* **Data to use**:

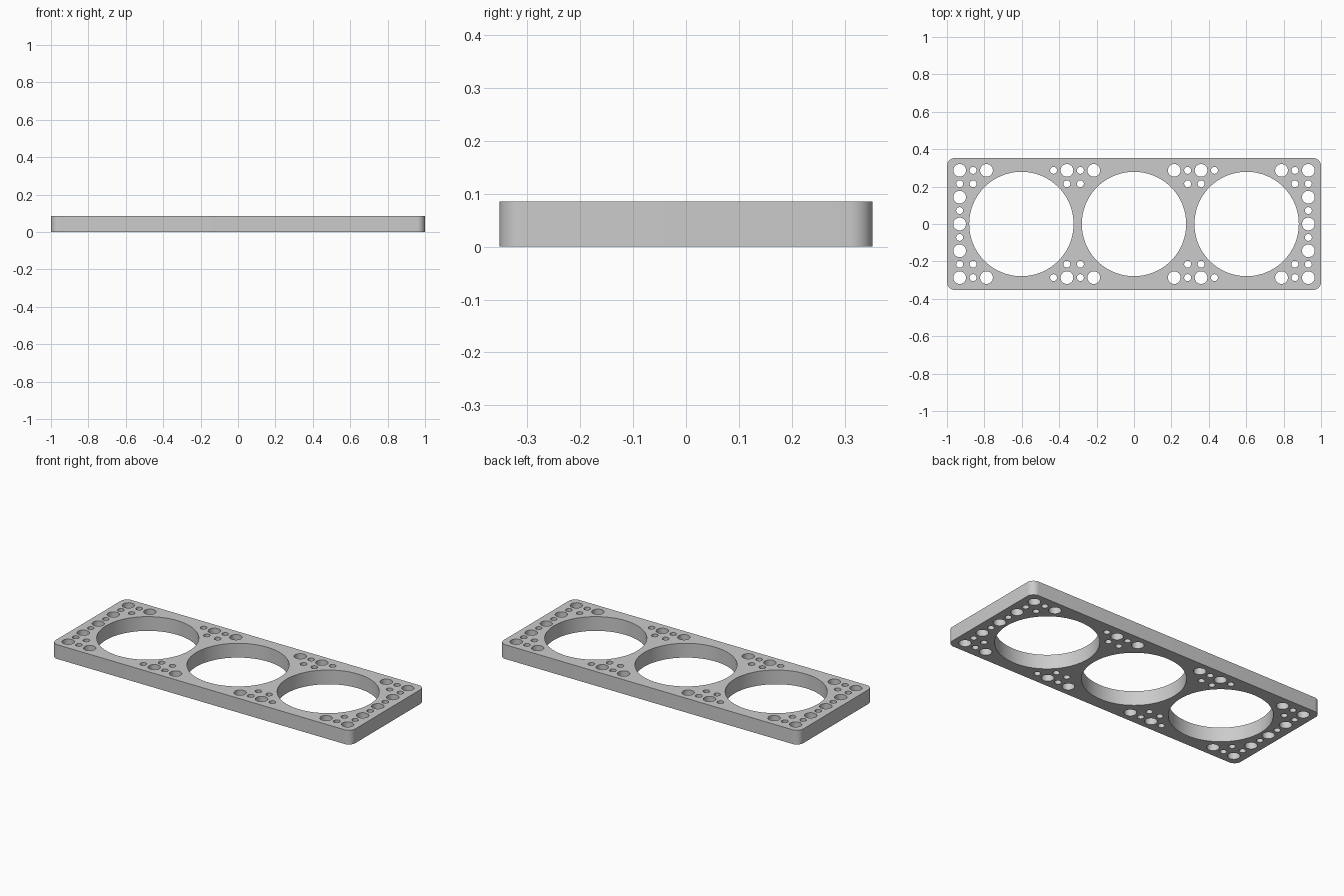
import bpy
import math

cube = bpy.data.objects.get("Cube")
if cube:
    bpy.data.objects.remove(cube, do_unlink=True)

HALF_X, HALF_Y, HEIGHT, CORNER = 1.0, 0.353, 0.086, 0.043
PITCH = 0.0717                      # spacing of the hole grid
LARGE, SMALL, OPENING = 0.034, 0.0185, 0.279


def arc(cx, cy, radius, start, sweep, count):
    return [(cx + radius * math.cos(start + sweep * i / count),
             cy + radius * math.sin(start + sweep * i / count)) for i in range(count + 1)]


def add_loop(curve, points):
    spline = curve.splines.new("POLY")
    spline.points.add(len(points) - 1)
    for point, (x, y) in zip(spline.points, points):
        point.co = (x, y, 0, 1)
    spline.use_cyclic_u = True


def add_hole(curve, x, y, radius, sides):
    add_loop(curve, arc(x, y, radius, 0, math.tau, sides)[:-1])


curve = bpy.data.curves.new("plate_profile", "CURVE")
curve.dimensions = "2D"
curve.fill_mode = "BOTH"
curve.extrude = HEIGHT / 2

# Rounded rectangular outline
outline = []
for k, (sx, sy) in enumerate([(1, 1), (-1, 1), (-1, -1), (1, -1)]):
    outline += arc(sx * (HALF_X - CORNER), sy * (HALF_Y - CORNER), CORNER,
                   k * math.pi / 2, math.pi / 2, 10)
add_loop(curve, outline)

# Three big round openings
for x in (-0.602, 0, 0.602):
    add_hole(curve, x, 0, OPENING, 96)

# Grid holes of one quarter, as (column, row), mirrored to all four
large = [(13, 0), (13, 2), (13, 4), (11, 4), (5, 4), (3, 4)]
small = [(13, 1), (13, 3), (12, 3), (12, 4), (6, 4), (4, 4), (5, 3), (4, 3)]
for cells, radius in ((large, LARGE), (small, SMALL)):
    mirrored = {(c * sx, r * sy) for c, r in cells for sx in (1, -1) for sy in (1, -1)}
    for c, r in sorted(mirrored):
        add_hole(curve, c * PITCH, r * PITCH, radius, 32)

# Turn the extruded profile into one clean mesh
plate = bpy.data.objects.new("perforated_plate", curve)
bpy.context.collection.objects.link(plate)
plate.location.z = HEIGHT / 2
bpy.ops.object.select_all(action="DESELECT")
plate.select_set(True)
bpy.context.view_layer.objects.active = plate
bpy.ops.object.convert(target="MESH")
plate = bpy.context.object
plate.name = "perforated_plate"
bpy.ops.object.mode_set(mode="EDIT")
bpy.ops.mesh.select_all(action="SELECT")
bpy.ops.mesh.remove_doubles(threshold=0.0001)
bpy.ops.mesh.normals_make_consistent(inside=False)
bpy.ops.object.mode_set(mode="OBJECT")
bpy.ops.object.shade_smooth_by_angle(angle=math.radians(30))

# Grey finish
grey = bpy.data.materials.new("plain_grey")
grey.use_nodes = True
color = (0.6, 0.6, 0.6, 1)
grey.diffuse_color = color
grey.node_tree.nodes["Principled BSDF"].inputs["Base Color"].default_value = color
plate.data.materials.clear()
plate.data.materials.append(grey)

* **Required action**: Using the entries, state how many of their lines hold "True"; give the number and no more.

* **Answer to the exercise**: 4